  • Caregiver Support: Support for family caregivers including education, tools, respite care, and social support; and solutions for formal caregiving to address staff shortages, training, and care management tools.

  • Care Coordination: Solutions that address the complex and fragmented nature of the healthcare system, particularly for older adults who have multiple health conditions. These include care transition, clinical collaboration, medication management, remote care delivery, and care navigation. 

  • Aging in Place: Solutions that make it easier for seniors to remain in their homes as they age, including home retrofitting and accessibility, smart home devices, assistive robotics, fall prevention, homecare, health monitoring, digital accessibility, meal prep and delivery, emergency response systems, inclusive design of everyday devices, and general support for daily living.

  • Financial Wellness: Solutions for financial security through longer lifespans including financial planning, later-life employment, retirement planning, fraud and scam prevention, longevity insurance solutions, financial monitoring, and end-of-life planning.

  • Preventive Health: Solutions to support fitness, nutrition, wellness, behavior change, physical therapy, cognitive health, chronic disease management, digital health, and wearables.
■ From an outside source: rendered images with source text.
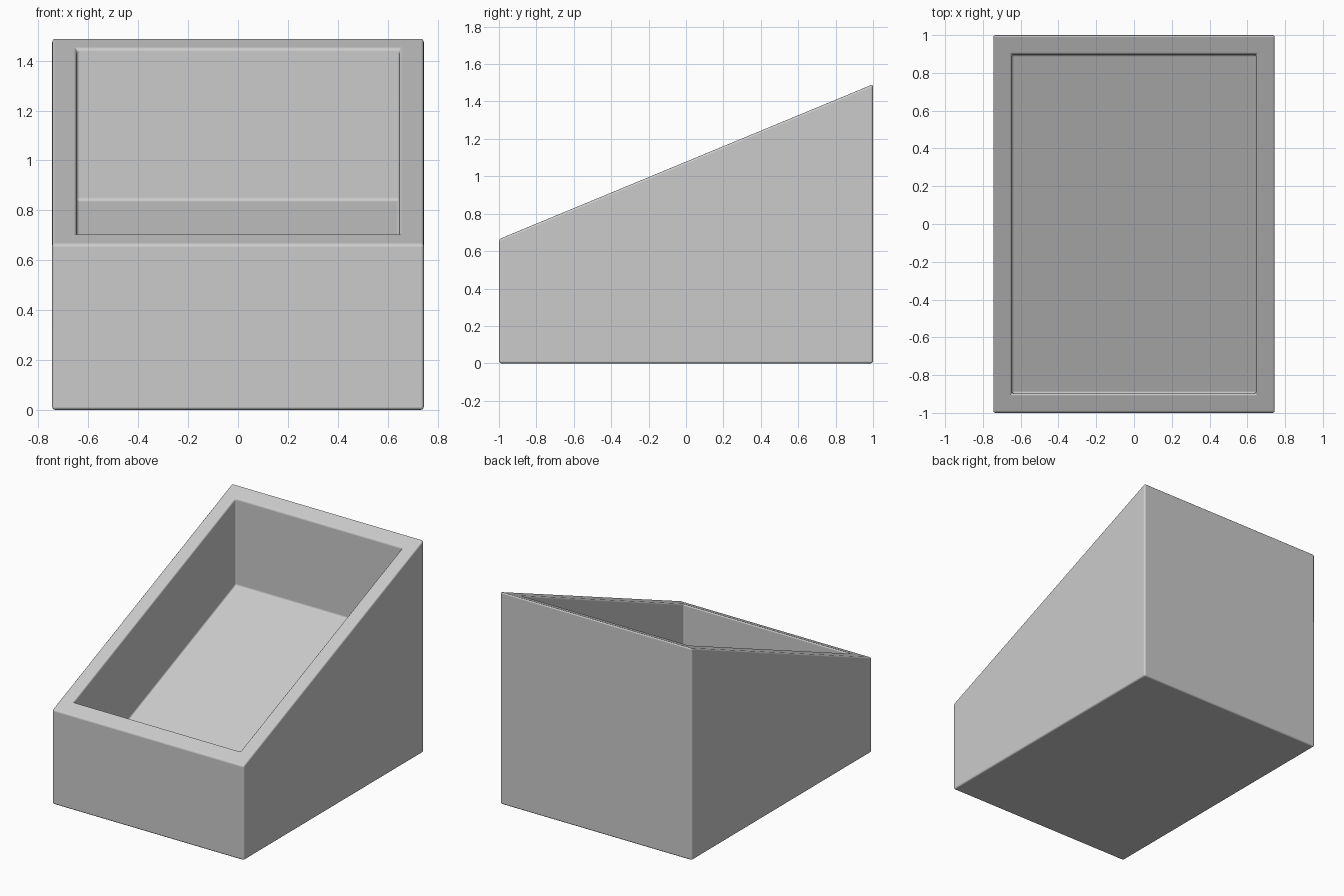
import bpy, bmesh

if "Cube" in bpy.data.objects:
    bpy.data.objects.remove(bpy.data.objects["Cube"])

FRONT_Z, BACK_Z = 0.664, 1.492          # rim heights at y = -1 and y = +1
SLOPE = (BACK_Z - FRONT_Z) / 2
DEPTH = 0.61                            # tray floor lies parallel to the rim


def rim_z(y):
    return FRONT_Z + SLOPE * (y + 1)


bm = bmesh.new()


def ring(hx, hy, height):
    """Rectangle of four vertices, with height given as a function of y."""
    return [bm.verts.new((sx * hx, sy * hy, height(sy * hy)))
            for sx, sy in ((-1, -1), (1, -1), (1, 1), (-1, 1))]


# Closed skin: base, outer walls, sloped rim, inner walls, sloped floor
rings = [ring(0.745, 1.0, lambda y: 0.0),
         ring(0.745, 1.0, rim_z),
         ring(0.647, 0.897, rim_z),
         ring(0.647, 0.897, lambda y: rim_z(y) - DEPTH)]
bm.faces.new(rings[0][::-1])
for a, b in zip(rings, rings[1:]):
    for i in range(4):
        j = (i + 1) % 4
        bm.faces.new((a[i], a[j], b[j], b[i]))
bm.faces.new(rings[-1])
bmesh.ops.recalc_face_normals(bm, faces=bm.faces)

mesh = bpy.data.meshes.new("sloped_bin")
bm.to_mesh(mesh)
bm.free()
sloped_bin = bpy.data.objects.new("sloped_bin", mesh)
bpy.context.collection.objects.link(sloped_bin)

# Small rounded edges all round
bevel = sloped_bin.modifiers.new("edge_rounding", 'BEVEL')
bevel.width = 0.012
bevel.segments = 3
bevel.limit_method = 'ANGLE'
bevel.harden_normals = True

bpy.context.view_layer.objects.active = sloped_bin
sloped_bin.select_set(True)
bpy.ops.object.shade_smooth()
  • Social Engagement: Solutions that address purpose, fulfillment, and community engagement for older adults including social connection, social determinants of health, and overcoming isolation and loneliness. 

  • And more: If you have a product or service that could be applicable to older adults or the people who care for them, this program is for you.

5. What are some of the biggest learnings from your career and entrepreneurial journey that you bring to being a Techstars Managing Director and supporting entrepreneurs?

I consistently find that upstart Davids can beat entrenched Goliaths if they are scrappy, customer obsessed, fast, and execution-focused. There are many details such as overcoming tech hurdles, focusing the product through rapid customer-centric iteration, selecting a focused go-to-market approach, identifying and tracking KPIs, managing co-founder relationships, building culture, raising capital, etc, that contribute to this. But ultimately, what Davids lack in resources they can more than make up for with speed, agility, and simply playing by different rules than Goliaths. 

I bring decades of startup experience and a coach’s mindset to my role as managing director. A couple of companies ago, I had an incredible VC board member who seemed like Yoda to me. He’d sit quietly and patiently through an extended back-and-forth board debate over a seemingly complicated strategic issue, and then offer some jewel of wisdom that helped us pick a path forward. With the benefit of a couple decades of hindsight, I now recognize this ability to “see around corners” as pattern recognition from his years of experience - or, “I’ve seen this movie before and I know how it ends.” While I’m no Yoda, after many years of starting and growing my own businesses, and investing in and advising countless others, I’ve seen a lot of “movies.” I love helping entrepreneurs think through their next moves, and, more importantly, bringing the resources of the accelerator and network of expert mentors to bear on that as well.